◆ Records to use:
------------------------------

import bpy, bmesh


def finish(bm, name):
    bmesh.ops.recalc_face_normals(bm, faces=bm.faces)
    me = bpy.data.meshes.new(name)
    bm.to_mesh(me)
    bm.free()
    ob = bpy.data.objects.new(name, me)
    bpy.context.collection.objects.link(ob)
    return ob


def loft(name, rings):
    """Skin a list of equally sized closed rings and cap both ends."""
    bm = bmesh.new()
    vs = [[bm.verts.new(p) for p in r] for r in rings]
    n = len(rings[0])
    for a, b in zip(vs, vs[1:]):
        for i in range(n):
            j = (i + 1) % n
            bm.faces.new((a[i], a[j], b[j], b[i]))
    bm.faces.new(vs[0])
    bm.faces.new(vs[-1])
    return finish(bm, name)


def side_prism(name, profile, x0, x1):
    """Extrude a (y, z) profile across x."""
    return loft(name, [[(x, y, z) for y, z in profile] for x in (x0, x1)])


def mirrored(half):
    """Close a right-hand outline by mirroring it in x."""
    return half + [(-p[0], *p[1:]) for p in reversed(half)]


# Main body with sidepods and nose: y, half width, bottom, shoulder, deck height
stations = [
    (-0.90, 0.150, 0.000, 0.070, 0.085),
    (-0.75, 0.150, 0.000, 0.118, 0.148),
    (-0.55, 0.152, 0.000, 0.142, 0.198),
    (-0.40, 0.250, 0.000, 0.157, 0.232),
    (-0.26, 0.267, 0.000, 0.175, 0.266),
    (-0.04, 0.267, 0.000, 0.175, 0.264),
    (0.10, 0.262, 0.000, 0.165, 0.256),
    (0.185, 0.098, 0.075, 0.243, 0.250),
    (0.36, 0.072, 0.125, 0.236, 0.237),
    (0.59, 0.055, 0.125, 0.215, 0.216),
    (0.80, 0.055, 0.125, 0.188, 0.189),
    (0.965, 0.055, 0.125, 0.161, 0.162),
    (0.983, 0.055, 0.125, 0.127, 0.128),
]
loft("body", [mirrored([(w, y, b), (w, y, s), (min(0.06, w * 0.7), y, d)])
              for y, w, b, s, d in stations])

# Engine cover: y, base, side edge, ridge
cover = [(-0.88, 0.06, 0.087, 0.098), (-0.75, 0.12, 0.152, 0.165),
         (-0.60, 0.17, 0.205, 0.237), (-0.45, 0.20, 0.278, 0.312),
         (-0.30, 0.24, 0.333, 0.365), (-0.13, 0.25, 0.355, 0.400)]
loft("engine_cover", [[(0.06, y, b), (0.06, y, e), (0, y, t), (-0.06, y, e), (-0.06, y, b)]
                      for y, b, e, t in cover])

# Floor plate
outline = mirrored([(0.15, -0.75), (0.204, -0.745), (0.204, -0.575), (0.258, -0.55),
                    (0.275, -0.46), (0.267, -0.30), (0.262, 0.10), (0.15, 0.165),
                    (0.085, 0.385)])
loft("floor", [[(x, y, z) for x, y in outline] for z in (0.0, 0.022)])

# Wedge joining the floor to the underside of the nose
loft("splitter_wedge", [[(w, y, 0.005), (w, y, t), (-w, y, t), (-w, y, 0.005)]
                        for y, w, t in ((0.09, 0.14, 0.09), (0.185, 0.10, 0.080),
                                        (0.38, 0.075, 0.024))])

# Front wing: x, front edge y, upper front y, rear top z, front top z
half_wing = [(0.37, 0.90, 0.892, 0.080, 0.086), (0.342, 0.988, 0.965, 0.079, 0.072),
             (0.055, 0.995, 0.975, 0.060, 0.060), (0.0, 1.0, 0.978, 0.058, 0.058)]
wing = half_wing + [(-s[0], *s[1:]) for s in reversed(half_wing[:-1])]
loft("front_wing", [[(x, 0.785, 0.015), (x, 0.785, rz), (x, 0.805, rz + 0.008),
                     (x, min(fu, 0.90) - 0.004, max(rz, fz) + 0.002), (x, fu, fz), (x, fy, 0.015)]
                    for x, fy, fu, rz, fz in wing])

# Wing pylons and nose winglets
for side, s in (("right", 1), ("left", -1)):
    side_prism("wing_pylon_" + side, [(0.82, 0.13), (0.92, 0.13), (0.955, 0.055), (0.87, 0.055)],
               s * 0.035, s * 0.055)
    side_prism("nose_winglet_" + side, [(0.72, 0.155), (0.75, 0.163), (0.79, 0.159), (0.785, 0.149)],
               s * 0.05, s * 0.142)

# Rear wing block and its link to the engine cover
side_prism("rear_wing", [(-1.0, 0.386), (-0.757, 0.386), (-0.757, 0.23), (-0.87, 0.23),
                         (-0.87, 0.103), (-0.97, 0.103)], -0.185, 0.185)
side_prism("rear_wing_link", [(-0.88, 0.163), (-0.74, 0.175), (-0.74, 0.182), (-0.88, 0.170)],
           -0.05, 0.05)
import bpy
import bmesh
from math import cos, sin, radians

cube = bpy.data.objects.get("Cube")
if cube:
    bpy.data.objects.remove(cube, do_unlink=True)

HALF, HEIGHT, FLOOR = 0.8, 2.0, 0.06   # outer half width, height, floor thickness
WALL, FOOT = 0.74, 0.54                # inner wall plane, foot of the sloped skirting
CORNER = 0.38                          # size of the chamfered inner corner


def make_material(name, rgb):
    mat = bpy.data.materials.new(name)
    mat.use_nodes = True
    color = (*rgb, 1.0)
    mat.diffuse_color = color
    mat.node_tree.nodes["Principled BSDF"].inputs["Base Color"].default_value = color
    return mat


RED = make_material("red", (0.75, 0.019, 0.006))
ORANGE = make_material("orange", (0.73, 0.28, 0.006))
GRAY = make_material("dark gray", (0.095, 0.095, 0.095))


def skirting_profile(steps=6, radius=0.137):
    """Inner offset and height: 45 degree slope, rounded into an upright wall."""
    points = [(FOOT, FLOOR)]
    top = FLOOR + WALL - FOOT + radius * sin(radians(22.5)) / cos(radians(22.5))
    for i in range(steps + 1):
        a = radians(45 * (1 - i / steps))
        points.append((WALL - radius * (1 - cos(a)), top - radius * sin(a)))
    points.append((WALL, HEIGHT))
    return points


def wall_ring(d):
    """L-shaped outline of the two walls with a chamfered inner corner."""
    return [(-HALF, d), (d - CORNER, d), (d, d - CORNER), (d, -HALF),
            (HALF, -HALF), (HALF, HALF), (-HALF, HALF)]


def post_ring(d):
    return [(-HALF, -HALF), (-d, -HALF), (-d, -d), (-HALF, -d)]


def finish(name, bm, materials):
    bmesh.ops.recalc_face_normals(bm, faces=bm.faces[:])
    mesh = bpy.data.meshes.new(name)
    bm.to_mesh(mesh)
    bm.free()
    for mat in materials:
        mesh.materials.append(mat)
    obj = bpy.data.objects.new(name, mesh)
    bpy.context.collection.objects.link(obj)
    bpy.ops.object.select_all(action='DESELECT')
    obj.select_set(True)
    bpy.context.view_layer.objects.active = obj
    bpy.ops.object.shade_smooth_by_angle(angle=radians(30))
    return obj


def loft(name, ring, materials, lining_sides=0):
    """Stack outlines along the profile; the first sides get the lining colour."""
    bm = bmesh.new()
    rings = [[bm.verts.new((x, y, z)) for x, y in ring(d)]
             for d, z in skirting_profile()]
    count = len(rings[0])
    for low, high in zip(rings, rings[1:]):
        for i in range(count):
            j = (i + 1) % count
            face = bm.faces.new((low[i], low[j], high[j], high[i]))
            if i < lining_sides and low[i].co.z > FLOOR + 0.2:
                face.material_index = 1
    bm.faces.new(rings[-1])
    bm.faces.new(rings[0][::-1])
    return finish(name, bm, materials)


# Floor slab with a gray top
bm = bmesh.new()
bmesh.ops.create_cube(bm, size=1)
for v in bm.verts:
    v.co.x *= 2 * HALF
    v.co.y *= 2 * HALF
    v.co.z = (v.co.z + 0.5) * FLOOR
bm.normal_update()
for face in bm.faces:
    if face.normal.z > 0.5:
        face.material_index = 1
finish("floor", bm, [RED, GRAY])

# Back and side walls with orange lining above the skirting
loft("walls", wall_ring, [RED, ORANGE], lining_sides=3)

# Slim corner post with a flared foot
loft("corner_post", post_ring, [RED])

------------------------------

◆ About this exercise: Reproduce each line, exactly as it appears, from the one that contains "[RED, ORANGE], lining_sides=3)" through the last line of the records. Add no other lines.

◆ Answer to the exercise:
loft("walls", wall_ring, [RED, ORANGE], lining_sides=3)

# Slim corner post with a flared foot
loft("corner_post", post_ring, [RED])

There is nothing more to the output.